▸ WHAT IS EXPECTED:
An exact reprint of every record below is required, with the pictures left out.

▸ MATERIAL PROVIDED:
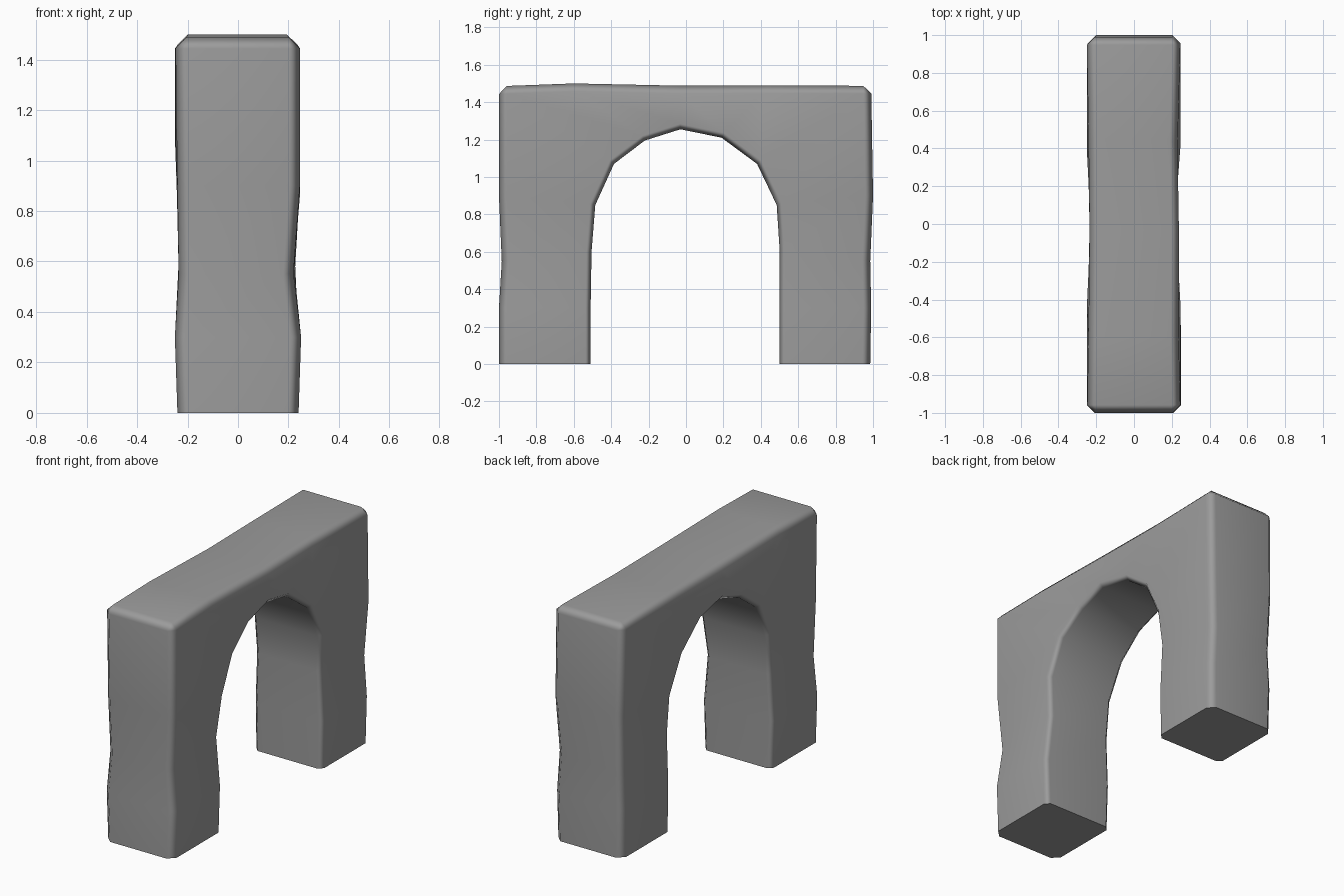
import bpy, bmesh, math

cube = bpy.data.objects.get("Cube")
if cube:
    bpy.data.objects.remove(cube)

# One grey stone colour
stone = bpy.data.materials.new("stone grey")
stone.use_nodes = True
grey = (0.33, 0.33, 0.33, 1)
stone.diffuse_color = grey
stone.node_tree.nodes["Principled BSDF"].inputs["Base Color"].default_value = grey

# Stations run up the front leg, over the span and down the back leg (y, z)
inner = [(-.51, 0), (-.51, .3), (-.505, .6), (-.485, .85), (-.385, 1.07), (-.22, 1.195),
         (-.03, 1.255), (.19, 1.21), (.38, 1.07), (.485, .85), (.5, .62), (.5, .3), (.5, 0)]
outer = [(-1, 0), (-1, .3), (-.985, .55), (-1, .9), (-1, 1.485), (-.6, 1.5),
         (-.03, 1.488), (.45, 1.49), (.99, 1.487), (1, .9), (.985, .55), (.99, .3), (.985, 0)]
# Uneven, hand-cut faces: half width at each station
left_x = [.24, .25, .22, .245, .245, .235, .238, .23, .245, .245, .225, .24, .235]
right_x = [-.24, -.25, -.235, -.24, -.248, -.24, -.235, -.24, -.25, -.242, -.235, -.245, -.24]
CORNERS = (4, 8)

bm = bmesh.new()


def rail(profile, xs):
    return [bm.verts.new((x, y, z)) for x, (y, z) in zip(xs, profile)]


out_l, out_r = rail(outer, left_x), rail(outer, right_x)
in_l, in_r = rail(inner, left_x), rail(inner, right_x)

# Skin the four sides between neighbouring rails and cap both feet
ring = [out_l, in_l, in_r, out_r]
for a, b in zip(ring, ring[1:] + ring[:1]):
    for i in range(len(inner) - 1):
        bm.faces.new((a[i], a[i + 1], b[i + 1], b[i]))
for end in (0, -1):
    bm.faces.new([r[end] for r in ring])
bmesh.ops.recalc_face_normals(bm, faces=bm.faces)


# Worn chamfers along the outer and inner rims; the soles stay sharp
def rim(rails):
    return [bm.edges.get((r[i], r[i + 1])) for r in rails for i in range(len(r) - 1)]


outer_edges = rim((out_l, out_r)) + [bm.edges.get((out_l[i], out_r[i])) for i in CORNERS]
inner_edges = rim((in_l, in_r))
for edges, width in ((outer_edges, .042), (inner_edges, .028)):
    bmesh.ops.bevel(bm, geom=edges, offset=width, offset_type='OFFSET',
                    segments=1, profile=.5, affect='EDGES', clamp_overlap=True)

# Keep both soles level on the ground
for v in bm.verts:
    if v.co.z < .02:
        v.co.z = 0

mesh = bpy.data.meshes.new("stone_arch")
bm.to_mesh(mesh)
bm.free()
mesh.materials.append(stone)
arch = bpy.data.objects.new("stone_arch", mesh)
bpy.context.collection.objects.link(arch)

bpy.ops.object.select_all(action='DESELECT')
arch.select_set(True)
bpy.context.view_layer.objects.active = arch
bpy.ops.object.shade_smooth_by_angle(angle=math.radians(60))
soften = arch.modifiers.new("soft shading", 'WEIGHTED_NORMAL')
soften.keep_sharp = True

▸ ANSWER SECTION:
import bpy, bmesh, math

cube = bpy.data.objects.get("Cube")
if cube:
    bpy.data.objects.remove(cube)

# One grey stone colour
stone = bpy.data.materials.new("stone grey")
stone.use_nodes = True
grey = (0.33, 0.33, 0.33, 1)
stone.diffuse_color = grey
stone.node_tree.nodes["Principled BSDF"].inputs["Base Color"].default_value = grey

# Stations run up the front leg, over the span and down the back leg (y, z)
inner = [(-.51, 0), (-.51, .3), (-.505, .6), (-.485, .85), (-.385, 1.07), (-.22, 1.195),
         (-.03, 1.255), (.19, 1.21), (.38, 1.07), (.485, .85), (.5, .62), (.5, .3), (.5, 0)]
outer = [(-1, 0), (-1, .3), (-.985, .55), (-1, .9), (-1, 1.485), (-.6, 1.5),
         (-.03, 1.488), (.45, 1.49), (.99, 1.487), (1, .9), (.985, .55), (.99, .3), (.985, 0)]
# Uneven, hand-cut faces: half width at each station
left_x = [.24, .25, .22, .245, .245, .235, .238, .23, .245, .245, .225, .24, .235]
right_x = [-.24, -.25, -.235, -.24, -.248, -.24, -.235, -.24, -.25, -.242, -.235, -.245, -.24]
CORNERS = (4, 8)

bm = bmesh.new()


def rail(profile, xs):
    return [bm.verts.new((x, y, z)) for x, (y, z) in zip(xs, profile)]


out_l, out_r = rail(outer, left_x), rail(outer, right_x)
in_l, in_r = rail(inner, left_x), rail(inner, right_x)

# Skin the four sides between neighbouring rails and cap both feet
ring = [out_l, in_l, in_r, out_r]
for a, b in zip(ring, ring[1:] + ring[:1]):
    for i in range(len(inner) - 1):
        bm.faces.new((a[i], a[i + 1], b[i + 1], b[i]))
for end in (0, -1):
    bm.faces.new([r[end] for r in ring])
bmesh.ops.recalc_face_normals(bm, faces=bm.faces)


# Worn chamfers along the outer and inner rims; the soles stay sharp
def rim(rails):
    return [bm.edges.get((r[i], r[i + 1])) for r in rails for i in range(len(r) - 1)]


outer_edges = rim((out_l, out_r)) + [bm.edges.get((out_l[i], out_r[i])) for i in CORNERS]
inner_edges = rim((in_l, in_r))
for edges, width in ((outer_edges, .042), (inner_edges, .028)):
    bmesh.ops.bevel(bm, geom=edges, offset=width, offset_type='OFFSET',
                    segments=1, profile=.5, affect='EDGES', clamp_overlap=True)

# Keep both soles level on the ground
for v in bm.verts:
    if v.co.z < .02:
        v.co.z = 0

mesh = bpy.data.meshes.new("stone_arch")
bm.to_mesh(mesh)
bm.free()
mesh.materials.append(stone)
arch = bpy.data.objects.new("stone_arch", mesh)
bpy.context.collection.objects.link(arch)

bpy.ops.object.select_all(action='DESELECT')
arch.select_set(True)
bpy.context.view_layer.objects.active = arch
bpy.ops.object.shade_smooth_by_angle(angle=math.radians(60))
soften = arch.modifiers.new("soft shading", 'WEIGHTED_NORMAL')
soften.keep_sharp = True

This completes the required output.